Many retirees, used to the fat returns of the last 25 years, may be tempted to draw more than a measly 4% from their nest egg. That way lies danger: Were returns to fall even a point or two below what you're expecting, or if inflation reared its ugly head again, you could run out of money before you hit your goldenest years. And an ill-timed market crash could wipe out your savings in a decade. Far better: Save more and draw down less. Worst-case scenario? You'll end up with a little extra money to give to your ungrateful kids.

5 Drive Time You've decided to live large and buy a blinged-out 2006 sport utility vehicle. Cost: $70K. Assuming that you live seven miles from the dealership and gas costs $2.30 a gallon, how much will it cost you to drive the thing home?

A $1.15 B $2.30 C $3.25 D $11,000

ANSWER D, $11,000, give or take. That's not including the cost of the gas, which would run you about $1.15. The less-than-thrilling mileage is the least of your worries. The typical car or SUV loses about 15% of its value as soon as you drive it off the lot; after three years, it may have lost a third or more. That's why used cars often turn out to be such a sensible deal.

6 Protecting Assets Burglars swiped your laptop, your stereo and your flat-panel TV. (Luckily, your collection of snow globes from around the world is safe.) Your homeowners policy covers the "actual cash value" of anything stolen. So how much will your insurer pay?

A What you'd get if you sold now B What you originally paid for the stuff C What you originally paid plus inflation D What it would cost to buy equivalent items new

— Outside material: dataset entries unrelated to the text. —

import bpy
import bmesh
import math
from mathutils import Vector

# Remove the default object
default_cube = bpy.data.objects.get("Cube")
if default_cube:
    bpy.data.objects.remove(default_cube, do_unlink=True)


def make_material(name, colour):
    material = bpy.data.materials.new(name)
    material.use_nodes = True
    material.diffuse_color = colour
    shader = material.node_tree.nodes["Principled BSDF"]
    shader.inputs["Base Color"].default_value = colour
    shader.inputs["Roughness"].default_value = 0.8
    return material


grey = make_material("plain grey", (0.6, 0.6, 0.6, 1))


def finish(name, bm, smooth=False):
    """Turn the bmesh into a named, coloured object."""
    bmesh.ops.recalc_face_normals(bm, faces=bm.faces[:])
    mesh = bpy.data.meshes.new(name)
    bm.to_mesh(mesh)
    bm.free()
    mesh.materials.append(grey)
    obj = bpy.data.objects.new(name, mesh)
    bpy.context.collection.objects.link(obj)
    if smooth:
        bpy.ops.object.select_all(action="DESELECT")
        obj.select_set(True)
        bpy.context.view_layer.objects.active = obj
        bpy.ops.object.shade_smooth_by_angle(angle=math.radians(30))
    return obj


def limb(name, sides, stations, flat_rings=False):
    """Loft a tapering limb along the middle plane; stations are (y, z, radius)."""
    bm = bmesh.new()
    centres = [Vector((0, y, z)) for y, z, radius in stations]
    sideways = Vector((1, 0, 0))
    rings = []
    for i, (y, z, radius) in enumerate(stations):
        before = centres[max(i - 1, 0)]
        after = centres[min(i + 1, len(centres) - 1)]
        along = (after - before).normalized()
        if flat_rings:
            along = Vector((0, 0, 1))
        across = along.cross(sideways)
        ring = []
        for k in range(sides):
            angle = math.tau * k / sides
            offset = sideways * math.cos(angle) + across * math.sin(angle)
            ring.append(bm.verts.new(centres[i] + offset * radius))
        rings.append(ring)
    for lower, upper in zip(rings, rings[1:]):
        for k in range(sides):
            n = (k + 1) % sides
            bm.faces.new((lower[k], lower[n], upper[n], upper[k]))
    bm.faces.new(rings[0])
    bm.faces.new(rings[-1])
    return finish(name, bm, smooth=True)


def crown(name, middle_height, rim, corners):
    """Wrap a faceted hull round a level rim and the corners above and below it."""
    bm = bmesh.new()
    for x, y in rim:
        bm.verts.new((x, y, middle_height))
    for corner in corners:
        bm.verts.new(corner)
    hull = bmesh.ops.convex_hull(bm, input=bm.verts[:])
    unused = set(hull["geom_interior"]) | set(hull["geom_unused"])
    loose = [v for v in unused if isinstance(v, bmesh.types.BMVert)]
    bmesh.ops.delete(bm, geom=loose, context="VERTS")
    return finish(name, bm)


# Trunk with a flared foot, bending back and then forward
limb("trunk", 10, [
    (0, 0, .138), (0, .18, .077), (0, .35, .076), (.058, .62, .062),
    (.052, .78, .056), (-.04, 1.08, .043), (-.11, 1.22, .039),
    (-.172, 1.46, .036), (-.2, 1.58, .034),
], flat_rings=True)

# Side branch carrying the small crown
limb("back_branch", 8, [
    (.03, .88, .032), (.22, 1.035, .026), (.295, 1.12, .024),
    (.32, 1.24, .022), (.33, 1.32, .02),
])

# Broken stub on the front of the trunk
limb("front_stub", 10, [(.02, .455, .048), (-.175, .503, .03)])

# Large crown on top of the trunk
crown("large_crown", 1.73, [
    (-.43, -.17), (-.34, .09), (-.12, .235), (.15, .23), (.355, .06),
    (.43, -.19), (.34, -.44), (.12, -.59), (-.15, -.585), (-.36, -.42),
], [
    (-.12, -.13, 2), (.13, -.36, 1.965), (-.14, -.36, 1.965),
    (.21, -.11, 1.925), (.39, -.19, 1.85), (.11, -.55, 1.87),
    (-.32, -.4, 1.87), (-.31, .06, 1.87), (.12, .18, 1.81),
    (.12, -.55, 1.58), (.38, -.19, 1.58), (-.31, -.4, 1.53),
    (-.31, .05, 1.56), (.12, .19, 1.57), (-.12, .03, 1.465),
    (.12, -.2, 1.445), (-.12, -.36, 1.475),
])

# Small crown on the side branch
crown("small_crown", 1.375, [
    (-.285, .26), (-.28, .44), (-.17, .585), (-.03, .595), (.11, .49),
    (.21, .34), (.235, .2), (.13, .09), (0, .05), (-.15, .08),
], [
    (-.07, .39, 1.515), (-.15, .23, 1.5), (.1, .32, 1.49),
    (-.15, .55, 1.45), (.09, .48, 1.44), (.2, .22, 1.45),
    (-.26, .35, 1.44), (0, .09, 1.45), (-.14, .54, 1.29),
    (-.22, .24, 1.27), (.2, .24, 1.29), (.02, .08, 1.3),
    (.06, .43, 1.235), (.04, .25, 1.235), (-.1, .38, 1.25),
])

ANSWER A. "Actual cash value" may sound like a good deal. But all you'll get from your insurer is about as much as your cheapskate neighbors would pay to buy your old stuff at a garage sale. You'd have ended up with a far bigger check if you had shelled out 15% or so more for a "replacement cost" policy, which would cover the amount you'll have to pay to replace the stolen loot. Bear that in mind when it's time to renew.